> EXERCISE PROMPT
Filter these entries so that only lines with the word "rings" remain.

(Source texts of formatted documents)
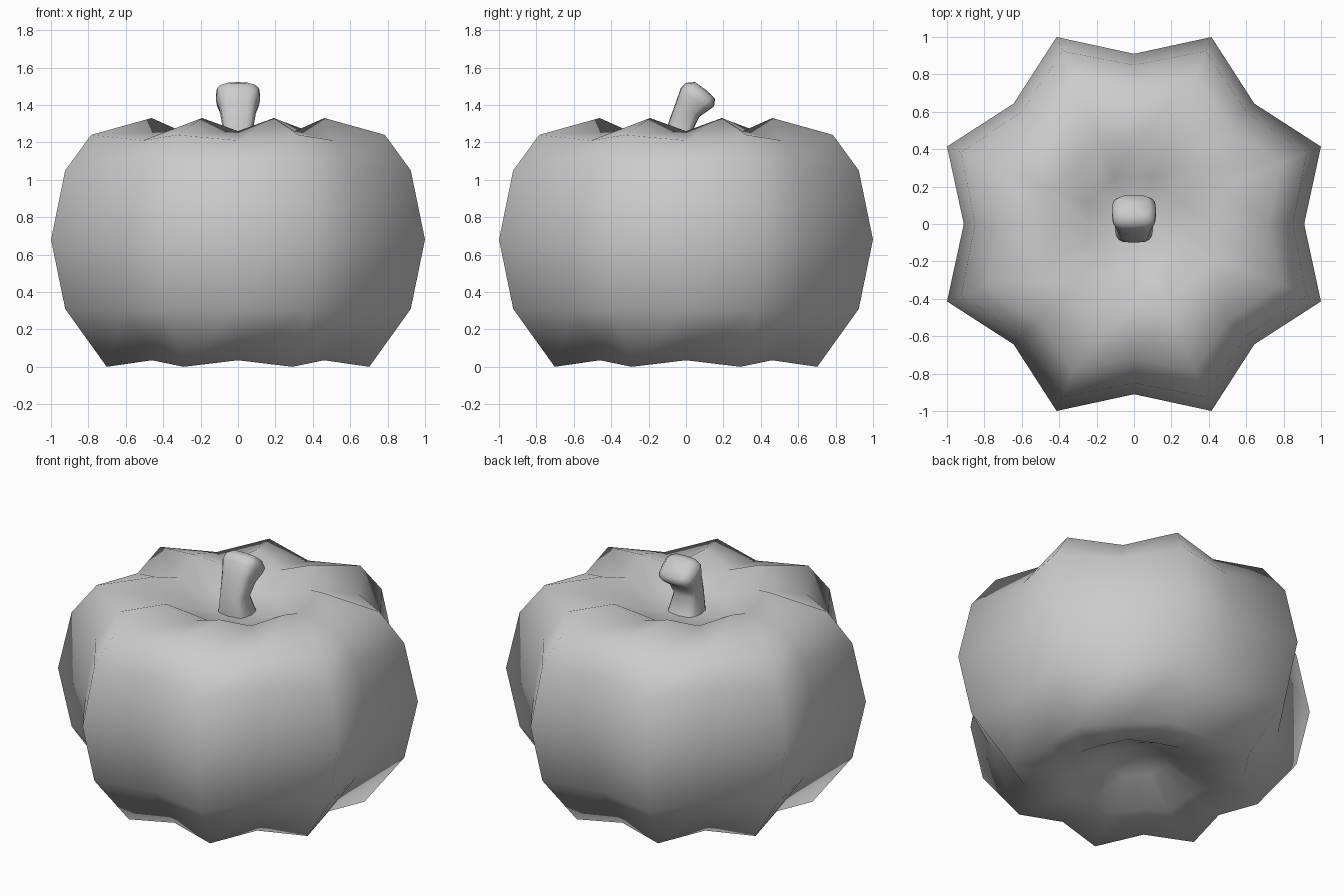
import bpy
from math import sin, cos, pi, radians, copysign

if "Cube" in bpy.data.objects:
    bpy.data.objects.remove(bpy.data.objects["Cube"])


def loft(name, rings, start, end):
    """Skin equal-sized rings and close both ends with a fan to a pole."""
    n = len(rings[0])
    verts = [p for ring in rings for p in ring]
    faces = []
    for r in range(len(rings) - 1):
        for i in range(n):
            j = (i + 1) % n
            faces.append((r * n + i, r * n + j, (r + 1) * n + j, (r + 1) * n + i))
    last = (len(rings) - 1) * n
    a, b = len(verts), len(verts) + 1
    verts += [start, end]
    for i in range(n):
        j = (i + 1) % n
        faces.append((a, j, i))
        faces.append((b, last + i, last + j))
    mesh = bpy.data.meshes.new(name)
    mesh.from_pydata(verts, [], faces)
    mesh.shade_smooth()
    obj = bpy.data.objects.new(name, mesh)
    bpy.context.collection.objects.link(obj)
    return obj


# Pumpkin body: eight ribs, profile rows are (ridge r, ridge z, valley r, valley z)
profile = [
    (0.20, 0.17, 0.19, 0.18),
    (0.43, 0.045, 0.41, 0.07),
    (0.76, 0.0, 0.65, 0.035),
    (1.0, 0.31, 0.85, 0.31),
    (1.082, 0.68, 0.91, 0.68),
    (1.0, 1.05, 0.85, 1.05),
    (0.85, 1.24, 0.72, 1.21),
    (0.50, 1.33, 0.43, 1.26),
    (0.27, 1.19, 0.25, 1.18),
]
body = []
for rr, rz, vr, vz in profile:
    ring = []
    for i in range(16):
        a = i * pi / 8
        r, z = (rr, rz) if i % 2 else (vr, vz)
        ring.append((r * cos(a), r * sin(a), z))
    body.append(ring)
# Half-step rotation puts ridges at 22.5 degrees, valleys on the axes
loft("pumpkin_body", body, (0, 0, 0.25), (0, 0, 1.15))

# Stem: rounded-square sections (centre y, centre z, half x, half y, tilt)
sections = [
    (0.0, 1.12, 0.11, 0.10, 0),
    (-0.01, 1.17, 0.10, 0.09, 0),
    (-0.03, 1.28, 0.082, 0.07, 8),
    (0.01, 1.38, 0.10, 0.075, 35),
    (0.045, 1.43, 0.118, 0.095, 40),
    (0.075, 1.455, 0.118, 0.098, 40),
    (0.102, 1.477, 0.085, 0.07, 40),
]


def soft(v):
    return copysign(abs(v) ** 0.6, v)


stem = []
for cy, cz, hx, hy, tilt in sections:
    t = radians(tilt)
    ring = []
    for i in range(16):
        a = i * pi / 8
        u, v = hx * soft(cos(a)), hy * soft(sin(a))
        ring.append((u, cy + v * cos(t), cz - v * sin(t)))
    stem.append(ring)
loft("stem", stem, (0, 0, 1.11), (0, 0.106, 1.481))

> SOLVED EXERCISE
def loft(name, rings, start, end):
    """Skin equal-sized rings and close both ends with a fan to a pole."""
    n = len(rings[0])
    verts = [p for ring in rings for p in ring]
    for r in range(len(rings) - 1):
    last = (len(rings) - 1) * n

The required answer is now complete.